The framework is consistent with a hierarchical view of ecosystems, allowing for the spatial nesting of environmental information, compatible with community- or ecosystem- (place-) based approaches to environmental management.
It is compatible with assessment-driven approaches to indicator selection.4
In the last several years a number of organizations have been focusing on the development of environmental indicators that can be used to measure environmental quality, conditions, and trends. Like economic indicators (e.g., unemployment rates, cost-of-living index), environmental indicators hope to provide the public and decision-makers with directional measures of change that will allow for a more informed public and improved environmental planning and decision-making. There are many definitions for environmental indicators that appear in the literature, however the operational definition that we use in this paper is:

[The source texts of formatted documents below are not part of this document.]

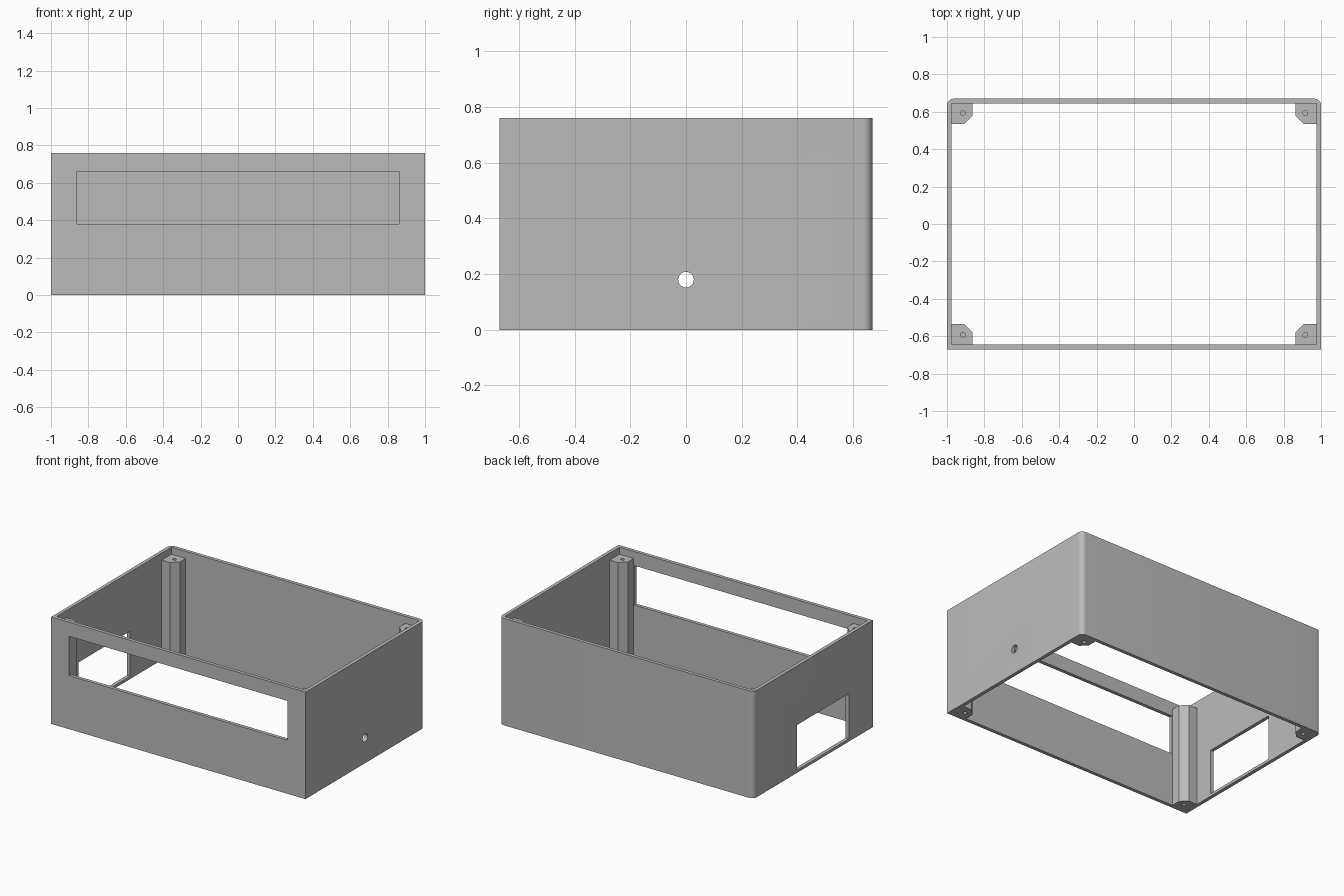
import bpy, bmesh, math

if "Cube" in bpy.data.objects:
    bpy.data.objects.remove(bpy.data.objects["Cube"], do_unlink=True)

W, D, H = 1.0, 0.67, 0.76       # half width, half depth, height
WALL, ROUND = 0.025, 0.035
POST_TOP = 0.71

grey = bpy.data.materials.new("plain grey")
grey.use_nodes = True
grey.diffuse_color = (0.5, 0.5, 0.5, 1)
grey.node_tree.nodes["Principled BSDF"].inputs["Base Color"].default_value = (0.5, 0.5, 0.5, 1)


def prism(name, outline, z0, z1):
    """Extrude a closed xy outline from z0 to z1."""
    bm = bmesh.new()
    base = bm.faces.new([bm.verts.new((x, y, z0)) for x, y in outline])
    top = bmesh.ops.extrude_face_region(bm, geom=[base])["geom"]
    bmesh.ops.translate(bm, vec=(0, 0, z1 - z0),
                        verts=[v for v in top if isinstance(v, bmesh.types.BMVert)])
    bmesh.ops.recalc_face_normals(bm, faces=bm.faces)
    mesh = bpy.data.meshes.new(name)
    bm.to_mesh(mesh)
    bm.free()
    mesh.materials.append(grey)
    obj = bpy.data.objects.new(name, mesh)
    bpy.context.collection.objects.link(obj)
    return obj


def box(name, x0, x1, y0, y1, z0, z1):
    return prism(name, [(x0, y0), (x1, y0), (x1, y1), (x0, y1)], z0, z1)


def circle(cx, cy, r, n=24):
    return [(cx + r * math.cos(math.tau * i / n), cy + r * math.sin(math.tau * i / n))
            for i in range(n)]


def cut(target, cutter):
    """Subtract the cutter, apply, and remove it."""
    mod = target.modifiers.new("cut", "BOOLEAN")
    mod.operation, mod.solver, mod.object = "DIFFERENCE", "EXACT", cutter
    cutter.hide_render = True
    bpy.ops.object.select_all(action="DESELECT")
    bpy.context.view_layer.objects.active = target
    target.select_set(True)
    bpy.ops.object.modifier_apply(modifier=mod.name)
    bpy.data.objects.remove(cutter, do_unlink=True)


# Case walls: square front corners, rounded back corners
outline = [(-W, -D), (W, -D)]
for cx, start in ((W - ROUND, 0), (-W + ROUND, 90)):
    for i in range(9):
        a = math.radians(start + 90 * i / 8)
        outline.append((cx + ROUND * math.cos(a), D - ROUND + ROUND * math.sin(a)))
case = prism("case_walls", outline, 0, H)
cut(case, box("hollow", -W + WALL, W - WALL, -D + WALL, D - WALL, -1, 1))

# Front display window and left-hand connector opening
cut(case, box("window_cutter", -0.86, 0.86, -1, -0.5, 0.38, 0.66))
cut(case, box("opening_cutter", -1.2, -0.9, -0.40, 0.18, 0.02, 0.34))

# Cable hole in the opposite side wall
drill = prism("cable_hole_cutter", circle(0, 0, 0.028, 32), -0.1, 0.1)
drill.rotation_euler = (0, math.pi / 2, 0)
drill.location = (W, 0, 0.18)
bpy.context.view_layer.update()
cut(case, drill)
bpy.ops.object.shade_smooth_by_angle(angle=math.radians(30))

# Corner screw posts with a chamfered inner corner and blind holes at both ends
for side, sx in (("right", -1), ("left", 1)):
    for end, sy in (("front", -1), ("back", 1)):
        ox, oy = W - WALL + 0.005, D - WALL + 0.005
        shape = [(ox, oy), (0.863, oy), (0.863, 0.58), (0.908, 0.535), (ox, 0.535)]
        post = prism(f"post_{end}_{side}", [(sx * x, sy * y) for x, y in shape], 0, POST_TOP)
        for z0, z1 in ((POST_TOP - 0.12, 1), (-0.1, 0.12)):
            cut(post, prism("screw_cutter", circle(sx * 0.915, sy * 0.593, 0.013, 16), z0, z1))
        bpy.ops.object.shade_smooth_by_angle(angle=math.radians(30))
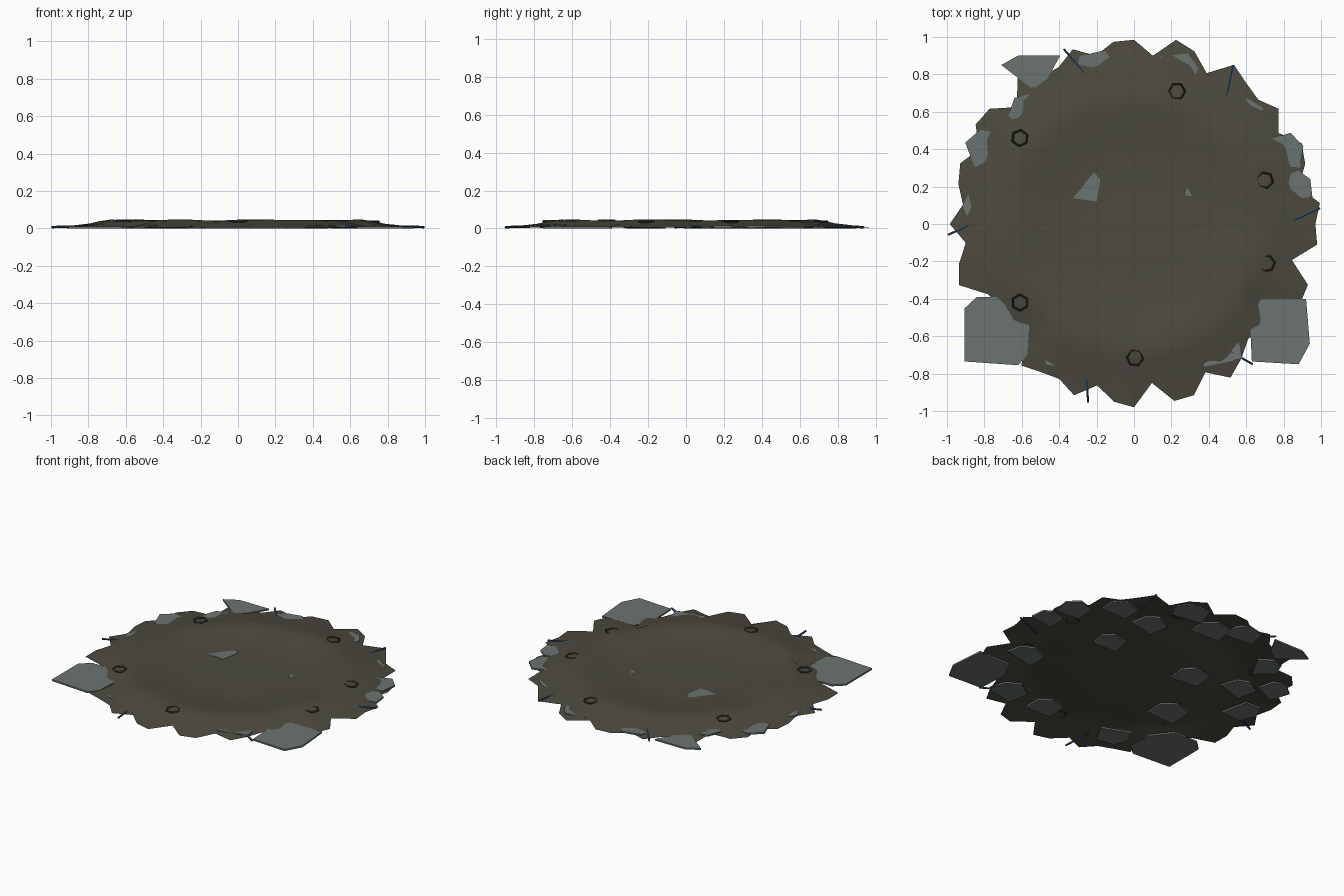
import bpy, bmesh, math, random
from mathutils import Vector, Matrix

if "Cube" in bpy.data.objects:
    bpy.data.objects.remove(bpy.data.objects["Cube"])

random.seed(4)

def material(name, rgb):
    m = bpy.data.materials.new(name)
    m.diffuse_color = (*rgb, 1)
    m.use_nodes = True
    m.node_tree.nodes["Principled BSDF"].inputs["Base Color"].default_value = m.diffuse_color
    return m

SOIL = material("dark_olive_soil", (0.072, 0.068, 0.049))
STEEL = material("grey_green_plate", (0.145, 0.172, 0.163))
BLUE = material("blue_rod", (0.025, 0.075, 0.15))
IRON = material("dark_iron", (0.04, 0.037, 0.022))

def make(name, bm, mat, smooth=False):
    me = bpy.data.meshes.new(name)
    bm.to_mesh(me)
    bm.free()
    me.materials.append(mat)
    if smooth:
        for p in me.polygons:
            p.use_smooth = True
    ob = bpy.data.objects.new(name, me)
    bpy.context.collection.objects.link(ob)
    return ob

# Crater sheet: ragged rim radii, clockwise from +y
RIM = [.985, .905, 1.01, .978, .895, 1.005, .963, .94, .988, .914, .995, .97, .9, 1.0,
       .97, .985, .866, .985, .985, .80, .90, .865, .92, .97, .88, .97, .97, .855,
       .98, .956, .885, .97, .92, .935, .967, .79, .85, .84, .866, .99, .96, .905,
       .985, .92, .963, .984, .92, 1.0, .988, .884, 1.0, .93, .93, .99, .923, .98]
# (radius, height) from the centre out; the rim ring follows RIM
PROFILE = [(.10, .008), (.20, .0085), (.30, .0095), (.38, .012), (.46, .020), (.54, .030),
           (.62, .040), (.68, .044), (.74, .036), (.79, .025)]

def crater():
    bm = bmesh.new()
    n = len(RIM)
    centre = bm.verts.new((0, 0, .008))
    rings = []
    for r, z in PROFILE + [(None, None)]:
        ring = []
        for i, rim in enumerate(RIM):
            a = 2 * math.pi * i / n
            if r is None:
                rr, zz = rim, .004
            else:
                rr = min(r, r * (0.3 + 0.7 * rim / .88)) if r > .7 else r
                zz = z + .08 * (z - .008) * math.sin(7 * a + 1) + .05 * (z - .008) * math.sin(11 * a)
            if rr > .82 and r is not None:
                zz = .012
            ring.append(bm.verts.new((rr * math.sin(a), rr * math.cos(a), zz)))
        rings.append(ring)
    for i in range(n):
        j = (i + 1) % n
        bm.faces.new((centre, rings[0][j], rings[0][i]))
        for p, q in zip(rings, rings[1:]):
            bm.faces.new((p[i], p[j], q[j], q[i]))
    bmesh.ops.recalc_face_normals(bm, faces=bm.faces)
    if sum(f.normal.z for f in bm.faces) < 0:
        bmesh.ops.reverse_faces(bm, faces=bm.faces)
    return make("crater_ground", bm, SOIL, smooth=True)

crater()

# Flat broken plates
def plate(name, pts, tilt=0.0, thick=.011):
    bm = bmesh.new()
    cx = sum(p[0] for p in pts) / len(pts)
    cy = sum(p[1] for p in pts) / len(pts)
    d = Vector((cx, cy)).normalized()
    vs = []
    low = min((x - cx) * d.x + (y - cy) * d.y for x, y in pts) * tilt
    for x, y in pts:
        vs.append(bm.verts.new((x, y, ((x - cx) * d.x + (y - cy) * d.y) * tilt - low)))
    f = bm.faces.new(vs)
    ext = bmesh.ops.extrude_face_region(bm, geom=[f])
    top = [e for e in ext["geom"] if isinstance(e, bmesh.types.BMVert)]
    bmesh.ops.translate(bm, verts=top, vec=(0, 0, thick))
    bmesh.ops.recalc_face_normals(bm, faces=bm.faces)
    return make(name, bm, STEEL)

plate("large_plate_right", [(.68, -.40), (.92, -.40), (.94, -.64), (.88, -.75), (.63, -.735), (.62, -.52)])
plate("large_plate_left", [(-.905, -.735), (-.905, -.45), (-.84, -.39), (-.66, -.39), (-.56, -.52), (-.57, -.70), (-.62, -.755)])
plate("large_plate_back", [(-.71, .85), (-.62, .90), (-.395, .90), (-.46, .78), (-.54, .72)])

# Unit outline of a small shard, varied per plate
SHARD = [(-1, -.7), (.75, -1), (1, .2), (.45, 1), (-.6, .85)]
SHARDS = [  # x, y, half width, half depth, rotation, tilt
    (-.21, .83, .12, .09, .05, .01), (.22, .82, .13, .09, -.05, .01),
    (.80, .39, .10, .09, .1, .02), (.86, .20, .09, .075, .3, .02),
    (-.58, .60, .10, .09, 1.2, .03), (-.81, .41, .10, .09, .6, .02),
    (-.82, .08, .11, .09, 1.9, .0), (-.39, -.67, .12, .09, 2.9, .02),
    (.45, -.66, .12, .10, .4, .03), (.16, -.66, .11, .09, .2, .0),
    (.66, -.24, .12, .09, .3, .04), (-.29, .215, .12, .09, .05, .0),
    (.37, .22, .11, .085, .1, .0), (.32, .55, .11, .09, .4, .0),
    (-.02, .74, .11, .09, .1, .0), (-.48, -.22, .12, .10, .2, .0),
    (-.62, .30, .10, .09, .5, .0), (.58, .58, .11, .09, .2, .0),
]
for k, (x, y, w, h, rot, tilt) in enumerate(SHARDS):
    c, s = math.cos(rot), math.sin(rot)
    pts = []
    for u, v in SHARD:
        u, v = u * w * random.uniform(.9, 1.1), v * h * random.uniform(.9, 1.1)
        pts.append((x + u * c - v * s, y + u * s + v * c))
    plate(f"shard_plate_{k + 1}", pts, tilt)

# Thin bent-in rods around the rim
RODS = [((-.995, -.058), (-.80, .03)), ((-.375, .935), (-.25, .79)), ((.53, .85), (.49, .66)),
        ((.995, .085), (.79, -.01)), ((.635, -.75), (.46, -.65)), ((-.245, -.955), (-.26, -.75))]
for k, (a, b) in enumerate(RODS):
    a, b = Vector((*a, .007)), Vector((*b, .012))
    bm = bmesh.new()
    d = b - a
    bmesh.ops.create_cone(bm, cap_ends=True, segments=6, radius1=.0065, radius2=.0065, depth=d.length,
                          matrix=Matrix.Translation((a + b) / 2) @ d.to_track_quat('Z', 'Y').to_matrix().to_4x4())
    make(f"rod_{k + 1}", bm, BLUE)

# Half-buried hexagonal rings
HEX = [(.23, .71, .030), (-.61, .46, .036), (.70, .235, .030),
       (.71, -.21, .030), (-.61, -.42, .036), (.005, -.715, .032)]
for k, (x, y, z) in enumerate(HEX):
    n, tube = 6, [(.006, 0), (0, .006), (-.006, 0), (0, -.006)]
    bm = bmesh.new()
    rings = []
    for i in range(n):
        a = 2 * math.pi * i / n + k * .4
        rings.append([bm.verts.new((x + (.043 + dr) * math.cos(a), y + (.043 + dr) * math.sin(a),
                                    z + .006 + dz)) for dr, dz in tube])
    for i in range(n):
        p, q = rings[i], rings[(i + 1) % n]
        for j in range(4):
            bm.faces.new((p[j], q[j], q[(j + 1) % 4], p[(j + 1) % 4]))
    bmesh.ops.recalc_face_normals(bm, faces=bm.faces)
    make(f"hex_ring_{k + 1}", bm, IRON)
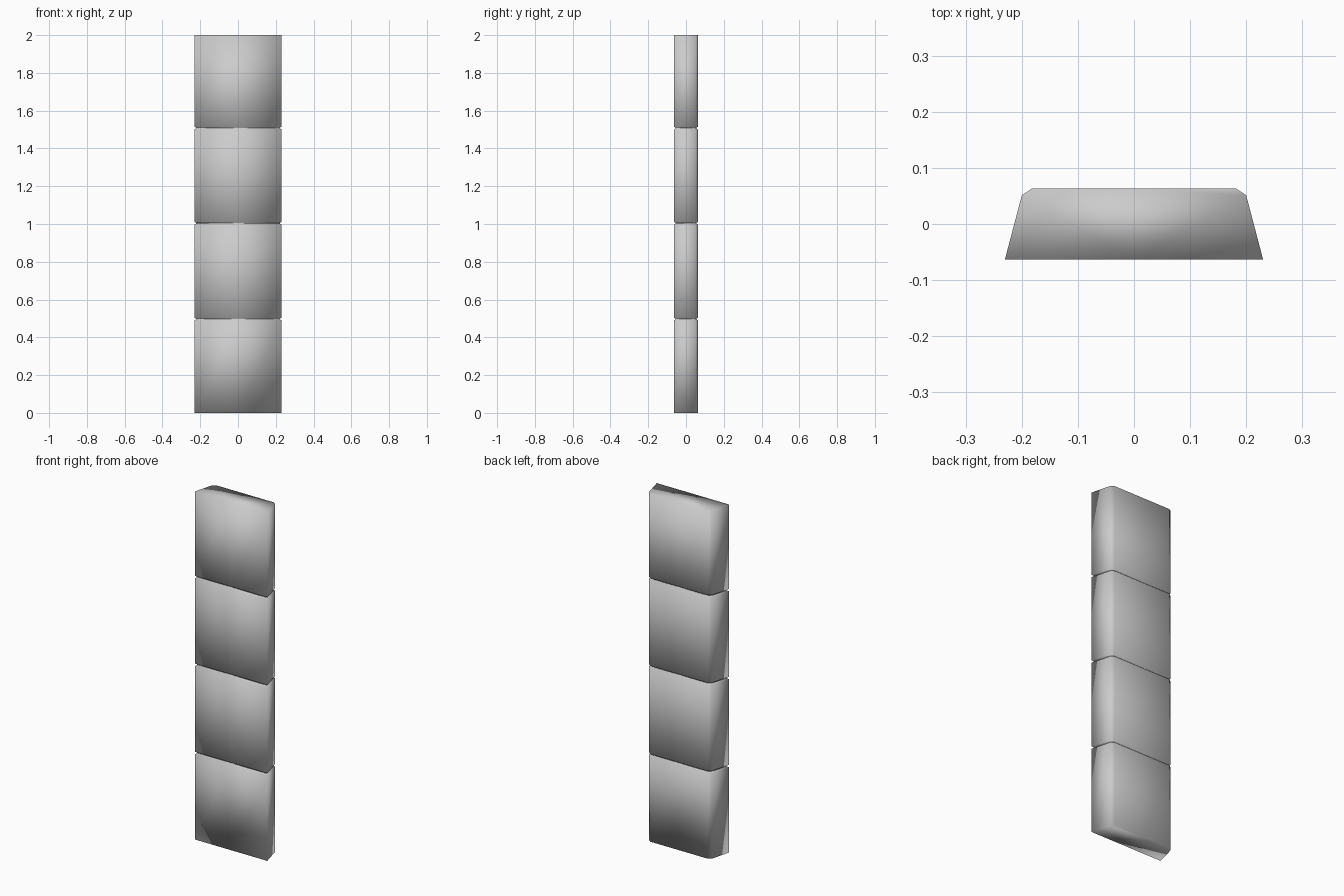
import bpy, bmesh

if "Cube" in bpy.data.objects:
    bpy.data.objects.remove(bpy.data.objects["Cube"])

# Half outline of the tapered, back-chamfered cross-section (front centre to back centre)
half = [(0, -0.063), (0.23, -0.063), (0.20, 0.051), (0.182, 0.063), (0, 0.063)]
outline = half + [(-x, y) for x, y in half[-2:0:-1]]

# Height and inset of each ring: three narrow grooves split the panel in four
GROOVE, DEPTH = 0.007, 0.008
levels = [(0.0, 0.0)]
for z in (0.497, 1.004, 1.508):
    levels += [(z - GROOVE, 0.0), (z - 0.002, DEPTH), (z + 0.002, DEPTH), (z + GROOVE, 0.0)]
levels.append((2.0, 0.0))


def ring(bm, z, inset):
    sx, sy = 1 - inset / 0.23, 1 - inset / 0.063
    return [bm.verts.new((x * sx, y * sy, z)) for x, y in outline]


# Loft the rings and cap both ends
bm = bmesh.new()
rings = [ring(bm, z, inset) for z, inset in levels]
n = len(outline)
for low, high in zip(rings, rings[1:]):
    for i in range(n):
        j = (i + 1) % n
        bm.faces.new((low[i], low[j], high[j], high[i]))
bm.faces.new(rings[0][::-1])
bm.faces.new(rings[-1])
bmesh.ops.recalc_face_normals(bm, faces=bm.faces)
for f in bm.faces:
    f.smooth = True

mesh = bpy.data.meshes.new("grooved_panel")
bm.to_mesh(mesh)
bm.free()
panel = bpy.data.objects.new("grooved_panel", mesh)
bpy.context.collection.objects.link(panel)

An environmental indicator is an environmental or environmentally related variable or estimate, or an aggregation of such variables into an index, that is used in some decision-making context: